== What needs to be done ==
From the first line to the last, return the data exactly as it stands.

━━━━━━━━━━━━━━━━━━━━━━━━━━━━━━

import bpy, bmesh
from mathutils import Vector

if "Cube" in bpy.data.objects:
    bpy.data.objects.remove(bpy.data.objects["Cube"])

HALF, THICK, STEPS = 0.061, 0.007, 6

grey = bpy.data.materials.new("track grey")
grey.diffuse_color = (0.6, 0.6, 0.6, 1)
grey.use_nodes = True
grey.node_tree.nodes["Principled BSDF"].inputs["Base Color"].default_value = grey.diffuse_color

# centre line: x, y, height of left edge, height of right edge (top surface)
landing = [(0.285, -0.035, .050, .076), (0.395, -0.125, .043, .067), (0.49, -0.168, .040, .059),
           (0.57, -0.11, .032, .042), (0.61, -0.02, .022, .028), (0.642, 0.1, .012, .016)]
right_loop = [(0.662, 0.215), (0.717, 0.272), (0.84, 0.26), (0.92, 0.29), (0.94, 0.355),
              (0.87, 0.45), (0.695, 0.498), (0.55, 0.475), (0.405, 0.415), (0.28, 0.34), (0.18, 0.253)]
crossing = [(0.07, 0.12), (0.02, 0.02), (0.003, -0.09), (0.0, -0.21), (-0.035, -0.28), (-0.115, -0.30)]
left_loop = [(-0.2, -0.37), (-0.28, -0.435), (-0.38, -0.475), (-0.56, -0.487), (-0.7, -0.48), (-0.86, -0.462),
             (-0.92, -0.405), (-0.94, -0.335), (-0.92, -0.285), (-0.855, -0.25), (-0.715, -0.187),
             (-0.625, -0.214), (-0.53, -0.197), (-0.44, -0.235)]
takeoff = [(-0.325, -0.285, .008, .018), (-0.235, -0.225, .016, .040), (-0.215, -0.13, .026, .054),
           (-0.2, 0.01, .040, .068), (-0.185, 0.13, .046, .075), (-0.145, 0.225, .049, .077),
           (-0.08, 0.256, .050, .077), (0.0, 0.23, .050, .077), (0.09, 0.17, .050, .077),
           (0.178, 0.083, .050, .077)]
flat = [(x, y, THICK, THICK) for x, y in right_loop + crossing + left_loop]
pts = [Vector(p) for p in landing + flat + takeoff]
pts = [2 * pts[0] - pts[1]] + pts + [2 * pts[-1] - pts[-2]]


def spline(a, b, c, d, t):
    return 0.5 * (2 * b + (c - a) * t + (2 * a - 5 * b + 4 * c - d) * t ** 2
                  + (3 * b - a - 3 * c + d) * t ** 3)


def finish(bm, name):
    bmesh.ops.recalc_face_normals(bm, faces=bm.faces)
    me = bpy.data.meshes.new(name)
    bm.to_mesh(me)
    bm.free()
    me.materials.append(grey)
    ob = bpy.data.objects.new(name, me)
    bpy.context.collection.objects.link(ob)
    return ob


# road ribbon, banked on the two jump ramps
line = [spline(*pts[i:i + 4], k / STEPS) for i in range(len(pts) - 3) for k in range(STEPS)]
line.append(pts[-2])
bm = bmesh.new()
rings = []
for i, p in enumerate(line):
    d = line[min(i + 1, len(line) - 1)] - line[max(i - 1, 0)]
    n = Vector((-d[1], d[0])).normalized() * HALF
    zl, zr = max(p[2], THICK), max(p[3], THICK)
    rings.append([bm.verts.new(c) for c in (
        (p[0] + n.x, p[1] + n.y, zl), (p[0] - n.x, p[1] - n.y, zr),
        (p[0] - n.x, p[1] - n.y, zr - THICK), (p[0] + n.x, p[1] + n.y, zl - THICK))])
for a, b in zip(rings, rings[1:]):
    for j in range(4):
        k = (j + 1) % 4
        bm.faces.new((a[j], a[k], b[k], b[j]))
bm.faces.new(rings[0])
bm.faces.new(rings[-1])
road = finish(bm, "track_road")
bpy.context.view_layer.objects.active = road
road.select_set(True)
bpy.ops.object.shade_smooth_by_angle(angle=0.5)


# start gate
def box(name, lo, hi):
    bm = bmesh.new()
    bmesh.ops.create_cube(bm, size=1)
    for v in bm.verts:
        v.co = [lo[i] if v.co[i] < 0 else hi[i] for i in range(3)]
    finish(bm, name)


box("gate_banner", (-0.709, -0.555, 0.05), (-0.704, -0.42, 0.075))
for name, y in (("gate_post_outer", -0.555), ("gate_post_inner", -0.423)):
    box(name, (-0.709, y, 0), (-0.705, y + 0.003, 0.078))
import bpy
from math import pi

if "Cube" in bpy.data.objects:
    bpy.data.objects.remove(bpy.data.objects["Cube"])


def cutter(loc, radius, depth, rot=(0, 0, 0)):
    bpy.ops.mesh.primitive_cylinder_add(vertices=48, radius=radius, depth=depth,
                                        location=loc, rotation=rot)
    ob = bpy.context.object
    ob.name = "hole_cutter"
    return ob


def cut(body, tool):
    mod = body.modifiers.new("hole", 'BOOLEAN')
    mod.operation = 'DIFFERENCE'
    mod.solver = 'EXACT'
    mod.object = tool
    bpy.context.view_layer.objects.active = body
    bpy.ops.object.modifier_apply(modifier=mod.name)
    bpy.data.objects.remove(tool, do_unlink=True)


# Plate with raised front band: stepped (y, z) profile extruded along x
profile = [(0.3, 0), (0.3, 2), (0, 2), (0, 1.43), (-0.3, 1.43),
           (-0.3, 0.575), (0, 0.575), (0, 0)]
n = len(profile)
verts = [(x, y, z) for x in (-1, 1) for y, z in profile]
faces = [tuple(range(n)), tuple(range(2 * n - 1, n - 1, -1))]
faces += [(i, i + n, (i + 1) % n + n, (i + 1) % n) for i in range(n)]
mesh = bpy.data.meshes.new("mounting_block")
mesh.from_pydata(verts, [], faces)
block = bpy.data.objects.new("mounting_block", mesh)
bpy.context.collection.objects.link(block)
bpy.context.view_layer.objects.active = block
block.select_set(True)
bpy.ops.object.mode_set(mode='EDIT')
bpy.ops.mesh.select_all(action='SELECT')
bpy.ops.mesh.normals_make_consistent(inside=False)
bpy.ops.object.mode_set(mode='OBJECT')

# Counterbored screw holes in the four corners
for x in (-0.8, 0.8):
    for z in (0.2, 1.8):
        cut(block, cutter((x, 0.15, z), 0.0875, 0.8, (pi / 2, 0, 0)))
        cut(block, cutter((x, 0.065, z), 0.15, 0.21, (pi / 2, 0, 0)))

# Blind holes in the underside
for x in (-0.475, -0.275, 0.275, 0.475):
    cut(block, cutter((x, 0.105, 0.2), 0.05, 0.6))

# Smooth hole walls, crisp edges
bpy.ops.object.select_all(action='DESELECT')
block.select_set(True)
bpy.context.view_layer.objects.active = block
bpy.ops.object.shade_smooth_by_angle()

━━━━━━━━━━━━━━━━━━━━━━━━━━━━━━

== Problem solution ==
import bpy, bmesh
from mathutils import Vector

if "Cube" in bpy.data.objects:
    bpy.data.objects.remove(bpy.data.objects["Cube"])

HALF, THICK, STEPS = 0.061, 0.007, 6

grey = bpy.data.materials.new("track grey")
grey.diffuse_color = (0.6, 0.6, 0.6, 1)
grey.use_nodes = True
grey.node_tree.nodes["Principled BSDF"].inputs["Base Color"].default_value = grey.diffuse_color

# centre line: x, y, height of left edge, height of right edge (top surface)
landing = [(0.285, -0.035, .050, .076), (0.395, -0.125, .043, .067), (0.49, -0.168, .040, .059),
           (0.57, -0.11, .032, .042), (0.61, -0.02, .022, .028), (0.642, 0.1, .012, .016)]
right_loop = [(0.662, 0.215), (0.717, 0.272), (0.84, 0.26), (0.92, 0.29), (0.94, 0.355),
              (0.87, 0.45), (0.695, 0.498), (0.55, 0.475), (0.405, 0.415), (0.28, 0.34), (0.18, 0.253)]
crossing = [(0.07, 0.12), (0.02, 0.02), (0.003, -0.09), (0.0, -0.21), (-0.035, -0.28), (-0.115, -0.30)]
left_loop = [(-0.2, -0.37), (-0.28, -0.435), (-0.38, -0.475), (-0.56, -0.487), (-0.7, -0.48), (-0.86, -0.462),
             (-0.92, -0.405), (-0.94, -0.335), (-0.92, -0.285), (-0.855, -0.25), (-0.715, -0.187),
             (-0.625, -0.214), (-0.53, -0.197), (-0.44, -0.235)]
takeoff = [(-0.325, -0.285, .008, .018), (-0.235, -0.225, .016, .040), (-0.215, -0.13, .026, .054),
           (-0.2, 0.01, .040, .068), (-0.185, 0.13, .046, .075), (-0.145, 0.225, .049, .077),
           (-0.08, 0.256, .050, .077), (0.0, 0.23, .050, .077), (0.09, 0.17, .050, .077),
           (0.178, 0.083, .050, .077)]
flat = [(x, y, THICK, THICK) for x, y in right_loop + crossing + left_loop]
pts = [Vector(p) for p in landing + flat + takeoff]
pts = [2 * pts[0] - pts[1]] + pts + [2 * pts[-1] - pts[-2]]


def spline(a, b, c, d, t):
    return 0.5 * (2 * b + (c - a) * t + (2 * a - 5 * b + 4 * c - d) * t ** 2
                  + (3 * b - a - 3 * c + d) * t ** 3)


def finish(bm, name):
    bmesh.ops.recalc_face_normals(bm, faces=bm.faces)
    me = bpy.data.meshes.new(name)
    bm.to_mesh(me)
    bm.free()
    me.materials.append(grey)
    ob = bpy.data.objects.new(name, me)
    bpy.context.collection.objects.link(ob)
    return ob


# road ribbon, banked on the two jump ramps
line = [spline(*pts[i:i + 4], k / STEPS) for i in range(len(pts) - 3) for k in range(STEPS)]
line.append(pts[-2])
bm = bmesh.new()
rings = []
for i, p in enumerate(line):
    d = line[min(i + 1, len(line) - 1)] - line[max(i - 1, 0)]
    n = Vector((-d[1], d[0])).normalized() * HALF
    zl, zr = max(p[2], THICK), max(p[3], THICK)
    rings.append([bm.verts.new(c) for c in (
        (p[0] + n.x, p[1] + n.y, zl), (p[0] - n.x, p[1] - n.y, zr),
        (p[0] - n.x, p[1] - n.y, zr - THICK), (p[0] + n.x, p[1] + n.y, zl - THICK))])
for a, b in zip(rings, rings[1:]):
    for j in range(4):
        k = (j + 1) % 4
        bm.faces.new((a[j], a[k], b[k], b[j]))
bm.faces.new(rings[0])
bm.faces.new(rings[-1])
road = finish(bm, "track_road")
bpy.context.view_layer.objects.active = road
road.select_set(True)
bpy.ops.object.shade_smooth_by_angle(angle=0.5)


# start gate
def box(name, lo, hi):
    bm = bmesh.new()
    bmesh.ops.create_cube(bm, size=1)
    for v in bm.verts:
        v.co = [lo[i] if v.co[i] < 0 else hi[i] for i in range(3)]
    finish(bm, name)


box("gate_banner", (-0.709, -0.555, 0.05), (-0.704, -0.42, 0.075))
for name, y in (("gate_post_outer", -0.555), ("gate_post_inner", -0.423)):
    box(name, (-0.709, y, 0), (-0.705, y + 0.003, 0.078))
import bpy
from math import pi

if "Cube" in bpy.data.objects:
    bpy.data.objects.remove(bpy.data.objects["Cube"])


def cutter(loc, radius, depth, rot=(0, 0, 0)):
    bpy.ops.mesh.primitive_cylinder_add(vertices=48, radius=radius, depth=depth,
                                        location=loc, rotation=rot)
    ob = bpy.context.object
    ob.name = "hole_cutter"
    return ob


def cut(body, tool):
    mod = body.modifiers.new("hole", 'BOOLEAN')
    mod.operation = 'DIFFERENCE'
    mod.solver = 'EXACT'
    mod.object = tool
    bpy.context.view_layer.objects.active = body
    bpy.ops.object.modifier_apply(modifier=mod.name)
    bpy.data.objects.remove(tool, do_unlink=True)


# Plate with raised front band: stepped (y, z) profile extruded along x
profile = [(0.3, 0), (0.3, 2), (0, 2), (0, 1.43), (-0.3, 1.43),
           (-0.3, 0.575), (0, 0.575), (0, 0)]
n = len(profile)
verts = [(x, y, z) for x in (-1, 1) for y, z in profile]
faces = [tuple(range(n)), tuple(range(2 * n - 1, n - 1, -1))]
faces += [(i, i + n, (i + 1) % n + n, (i + 1) % n) for i in range(n)]
mesh = bpy.data.meshes.new("mounting_block")
mesh.from_pydata(verts, [], faces)
block = bpy.data.objects.new("mounting_block", mesh)
bpy.context.collection.objects.link(block)
bpy.context.view_layer.objects.active = block
block.select_set(True)
bpy.ops.object.mode_set(mode='EDIT')
bpy.ops.mesh.select_all(action='SELECT')
bpy.ops.mesh.normals_make_consistent(inside=False)
bpy.ops.object.mode_set(mode='OBJECT')

# Counterbored screw holes in the four corners
for x in (-0.8, 0.8):
    for z in (0.2, 1.8):
        cut(block, cutter((x, 0.15, z), 0.0875, 0.8, (pi / 2, 0, 0)))
        cut(block, cutter((x, 0.065, z), 0.15, 0.21, (pi / 2, 0, 0)))

# Blind holes in the underside
for x in (-0.475, -0.275, 0.275, 0.475):
    cut(block, cutter((x, 0.105, 0.2), 0.05, 0.6))

# Smooth hole walls, crisp edges
bpy.ops.object.select_all(action='DESELECT')
block.select_set(True)
bpy.context.view_layer.objects.active = block
bpy.ops.object.shade_smooth_by_angle()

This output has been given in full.